Autism Is Not An Intellectual Disability

Portrait of Albert Einstein

Evidence suggests 62% of autistic people have normal to superior intelligence. Although it’s too late to give Einstein a formal diagnosis, biographical evidence strongly suggests he was autistic. Image Credit: Pixabay

I’m wondering how common it may be for people to misunderstand autism as some form of intellectual disability. To the extent that someone were to misunderstand autism in this way, we might predict that he or she would find it hard to believe that a given autistic person actually has any sort of disability at all, given the lack of an intellectual one.

I suppose the argument would look something like, “Mr. Autistickish may have autism, but he clearly does not have any sort of intellectual disability, therefore he’s not disabled.” Such a conclusion may seem especially warranted if the skeptic believes the commonly held false belief¬†that mere intellectual prowess (a.k.a. “intelligence”) — is the beginning and end of successful achievement.

According to a 2008¬†study by the Center for Disease Control, it does appear that some 38% of autistic children also have an intellectual disability, which suggests that if all you know about a person is that they are autistic, and you simply guess that the person also has an intellectual disability, you’d be correct about 38% of the time, and those aren’t terrible odds. But it also implies you’d be wrong 62% of the time, which is to say that autism predicts normal to superior intellectual functioning much more often than not.

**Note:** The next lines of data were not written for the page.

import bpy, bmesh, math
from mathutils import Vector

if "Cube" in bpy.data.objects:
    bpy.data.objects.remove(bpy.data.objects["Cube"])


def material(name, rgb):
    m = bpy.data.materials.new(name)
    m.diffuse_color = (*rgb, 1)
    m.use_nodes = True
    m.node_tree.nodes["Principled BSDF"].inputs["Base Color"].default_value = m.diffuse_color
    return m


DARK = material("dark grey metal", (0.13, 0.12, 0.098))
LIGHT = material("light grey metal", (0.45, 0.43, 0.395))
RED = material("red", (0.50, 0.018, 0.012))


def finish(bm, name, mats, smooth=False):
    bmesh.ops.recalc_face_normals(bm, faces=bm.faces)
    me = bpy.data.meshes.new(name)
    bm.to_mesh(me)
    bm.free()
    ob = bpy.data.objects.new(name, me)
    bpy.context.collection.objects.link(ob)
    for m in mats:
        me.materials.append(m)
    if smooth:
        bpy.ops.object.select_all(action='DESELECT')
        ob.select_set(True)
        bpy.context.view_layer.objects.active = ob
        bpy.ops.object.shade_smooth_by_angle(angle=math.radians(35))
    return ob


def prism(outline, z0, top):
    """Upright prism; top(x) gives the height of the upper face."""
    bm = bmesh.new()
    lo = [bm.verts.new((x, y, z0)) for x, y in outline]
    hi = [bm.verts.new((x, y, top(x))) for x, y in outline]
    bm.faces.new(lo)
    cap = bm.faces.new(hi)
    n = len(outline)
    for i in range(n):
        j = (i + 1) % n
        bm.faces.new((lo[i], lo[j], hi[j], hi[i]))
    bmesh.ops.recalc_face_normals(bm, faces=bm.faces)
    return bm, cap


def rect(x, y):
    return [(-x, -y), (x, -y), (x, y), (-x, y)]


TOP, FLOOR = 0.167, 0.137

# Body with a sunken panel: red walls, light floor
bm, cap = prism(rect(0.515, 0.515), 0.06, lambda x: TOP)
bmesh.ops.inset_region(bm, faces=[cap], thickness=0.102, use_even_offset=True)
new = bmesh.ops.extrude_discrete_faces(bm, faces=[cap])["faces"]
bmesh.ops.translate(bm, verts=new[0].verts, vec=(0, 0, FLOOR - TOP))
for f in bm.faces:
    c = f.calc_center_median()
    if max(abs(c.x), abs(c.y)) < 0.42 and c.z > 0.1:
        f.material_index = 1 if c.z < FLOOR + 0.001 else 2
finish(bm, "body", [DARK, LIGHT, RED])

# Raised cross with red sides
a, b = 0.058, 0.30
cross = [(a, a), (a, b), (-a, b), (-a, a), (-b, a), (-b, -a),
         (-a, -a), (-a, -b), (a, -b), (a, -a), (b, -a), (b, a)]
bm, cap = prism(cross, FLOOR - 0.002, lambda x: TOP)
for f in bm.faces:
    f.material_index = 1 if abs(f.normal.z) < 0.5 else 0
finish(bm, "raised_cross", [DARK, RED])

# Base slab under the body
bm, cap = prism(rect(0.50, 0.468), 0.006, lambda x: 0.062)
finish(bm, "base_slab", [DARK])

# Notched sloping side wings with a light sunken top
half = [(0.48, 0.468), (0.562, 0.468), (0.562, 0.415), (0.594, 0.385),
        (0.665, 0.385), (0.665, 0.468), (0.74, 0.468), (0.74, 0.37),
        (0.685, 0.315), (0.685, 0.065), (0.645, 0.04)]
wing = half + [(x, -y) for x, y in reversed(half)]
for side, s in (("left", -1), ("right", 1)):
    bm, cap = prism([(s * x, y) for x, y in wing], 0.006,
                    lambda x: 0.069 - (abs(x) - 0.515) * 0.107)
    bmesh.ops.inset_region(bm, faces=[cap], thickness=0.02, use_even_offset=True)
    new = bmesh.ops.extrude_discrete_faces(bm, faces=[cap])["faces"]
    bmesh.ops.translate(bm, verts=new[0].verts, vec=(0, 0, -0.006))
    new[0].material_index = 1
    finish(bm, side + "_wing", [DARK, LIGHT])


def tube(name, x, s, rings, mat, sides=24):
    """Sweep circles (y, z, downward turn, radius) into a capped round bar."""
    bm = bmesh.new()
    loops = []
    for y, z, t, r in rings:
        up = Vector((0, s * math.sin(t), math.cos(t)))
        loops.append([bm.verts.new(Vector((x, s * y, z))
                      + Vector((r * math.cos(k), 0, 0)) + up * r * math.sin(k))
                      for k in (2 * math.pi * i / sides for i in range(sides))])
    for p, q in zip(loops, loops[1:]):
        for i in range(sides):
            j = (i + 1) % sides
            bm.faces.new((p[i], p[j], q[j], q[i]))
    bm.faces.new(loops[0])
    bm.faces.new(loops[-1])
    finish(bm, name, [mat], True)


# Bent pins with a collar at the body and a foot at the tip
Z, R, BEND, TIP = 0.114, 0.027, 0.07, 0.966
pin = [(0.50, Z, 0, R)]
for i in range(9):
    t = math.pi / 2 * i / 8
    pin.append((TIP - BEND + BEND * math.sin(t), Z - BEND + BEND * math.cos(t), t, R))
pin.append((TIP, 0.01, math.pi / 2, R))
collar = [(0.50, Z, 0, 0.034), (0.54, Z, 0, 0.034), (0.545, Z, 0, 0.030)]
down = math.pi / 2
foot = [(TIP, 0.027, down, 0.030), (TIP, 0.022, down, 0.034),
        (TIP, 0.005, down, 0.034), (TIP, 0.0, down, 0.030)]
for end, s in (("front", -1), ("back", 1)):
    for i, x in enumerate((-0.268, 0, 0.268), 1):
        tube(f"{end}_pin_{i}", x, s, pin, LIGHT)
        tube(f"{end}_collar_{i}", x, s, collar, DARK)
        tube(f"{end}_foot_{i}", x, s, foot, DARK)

The upshot here is that autism — however often it may be associated with intellectual disability — is not at all the same thing.